◆ **Problem details**: Repeat the records below verbatim and include no pictures.

Dataset items
━━━━━━━━━━━━━━━━━━━━

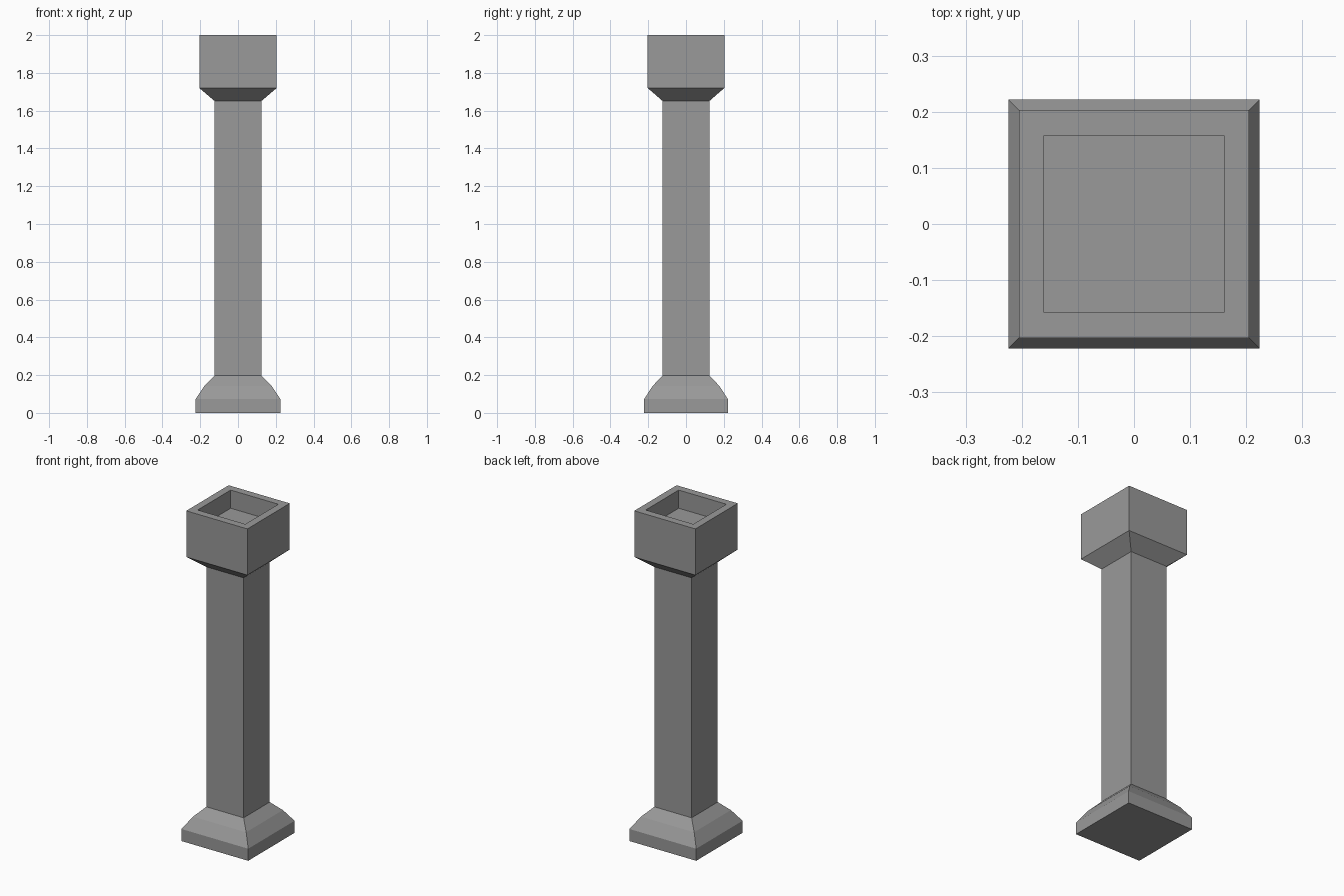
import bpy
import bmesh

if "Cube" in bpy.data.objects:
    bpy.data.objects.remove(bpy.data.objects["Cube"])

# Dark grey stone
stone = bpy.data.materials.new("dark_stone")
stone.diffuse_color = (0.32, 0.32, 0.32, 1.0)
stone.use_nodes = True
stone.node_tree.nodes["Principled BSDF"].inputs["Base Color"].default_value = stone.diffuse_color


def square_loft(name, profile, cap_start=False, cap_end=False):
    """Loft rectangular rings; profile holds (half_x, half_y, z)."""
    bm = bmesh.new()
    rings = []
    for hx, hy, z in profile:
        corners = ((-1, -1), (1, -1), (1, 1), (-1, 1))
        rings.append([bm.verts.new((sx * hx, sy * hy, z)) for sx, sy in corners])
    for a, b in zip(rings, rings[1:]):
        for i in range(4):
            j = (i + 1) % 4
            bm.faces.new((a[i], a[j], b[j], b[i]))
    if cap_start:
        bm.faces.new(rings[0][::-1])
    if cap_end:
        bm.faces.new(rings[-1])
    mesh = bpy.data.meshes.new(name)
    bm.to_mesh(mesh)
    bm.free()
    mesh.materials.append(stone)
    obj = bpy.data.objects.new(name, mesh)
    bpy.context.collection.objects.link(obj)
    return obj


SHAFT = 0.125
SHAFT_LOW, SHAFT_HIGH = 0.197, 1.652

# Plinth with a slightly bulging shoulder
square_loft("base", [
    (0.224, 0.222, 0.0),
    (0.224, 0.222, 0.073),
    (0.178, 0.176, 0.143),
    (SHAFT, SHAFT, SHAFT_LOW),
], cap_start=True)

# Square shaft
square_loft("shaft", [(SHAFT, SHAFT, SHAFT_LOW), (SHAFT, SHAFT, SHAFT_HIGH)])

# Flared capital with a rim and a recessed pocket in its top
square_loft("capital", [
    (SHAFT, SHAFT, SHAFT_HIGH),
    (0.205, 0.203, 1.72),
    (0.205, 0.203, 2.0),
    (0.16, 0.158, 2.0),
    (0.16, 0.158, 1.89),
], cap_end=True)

━━━━━━━━━━━━━━━━━━━━

◆ **Worked solution**:
import bpy
import bmesh

if "Cube" in bpy.data.objects:
    bpy.data.objects.remove(bpy.data.objects["Cube"])

# Dark grey stone
stone = bpy.data.materials.new("dark_stone")
stone.diffuse_color = (0.32, 0.32, 0.32, 1.0)
stone.use_nodes = True
stone.node_tree.nodes["Principled BSDF"].inputs["Base Color"].default_value = stone.diffuse_color


def square_loft(name, profile, cap_start=False, cap_end=False):
    """Loft rectangular rings; profile holds (half_x, half_y, z)."""
    bm = bmesh.new()
    rings = []
    for hx, hy, z in profile:
        corners = ((-1, -1), (1, -1), (1, 1), (-1, 1))
        rings.append([bm.verts.new((sx * hx, sy * hy, z)) for sx, sy in corners])
    for a, b in zip(rings, rings[1:]):
        for i in range(4):
            j = (i + 1) % 4
            bm.faces.new((a[i], a[j], b[j], b[i]))
    if cap_start:
        bm.faces.new(rings[0][::-1])
    if cap_end:
        bm.faces.new(rings[-1])
    mesh = bpy.data.meshes.new(name)
    bm.to_mesh(mesh)
    bm.free()
    mesh.materials.append(stone)
    obj = bpy.data.objects.new(name, mesh)
    bpy.context.collection.objects.link(obj)
    return obj


SHAFT = 0.125
SHAFT_LOW, SHAFT_HIGH = 0.197, 1.652

# Plinth with a slightly bulging shoulder
square_loft("base", [
    (0.224, 0.222, 0.0),
    (0.224, 0.222, 0.073),
    (0.178, 0.176, 0.143),
    (SHAFT, SHAFT, SHAFT_LOW),
], cap_start=True)

# Square shaft
square_loft("shaft", [(SHAFT, SHAFT, SHAFT_LOW), (SHAFT, SHAFT, SHAFT_HIGH)])

# Flared capital with a rim and a recessed pocket in its top
square_loft("capital", [
    (SHAFT, SHAFT, SHAFT_HIGH),
    (0.205, 0.203, 1.72),
    (0.205, 0.203, 2.0),
    (0.16, 0.158, 2.0),
    (0.16, 0.158, 1.89),
], cap_end=True)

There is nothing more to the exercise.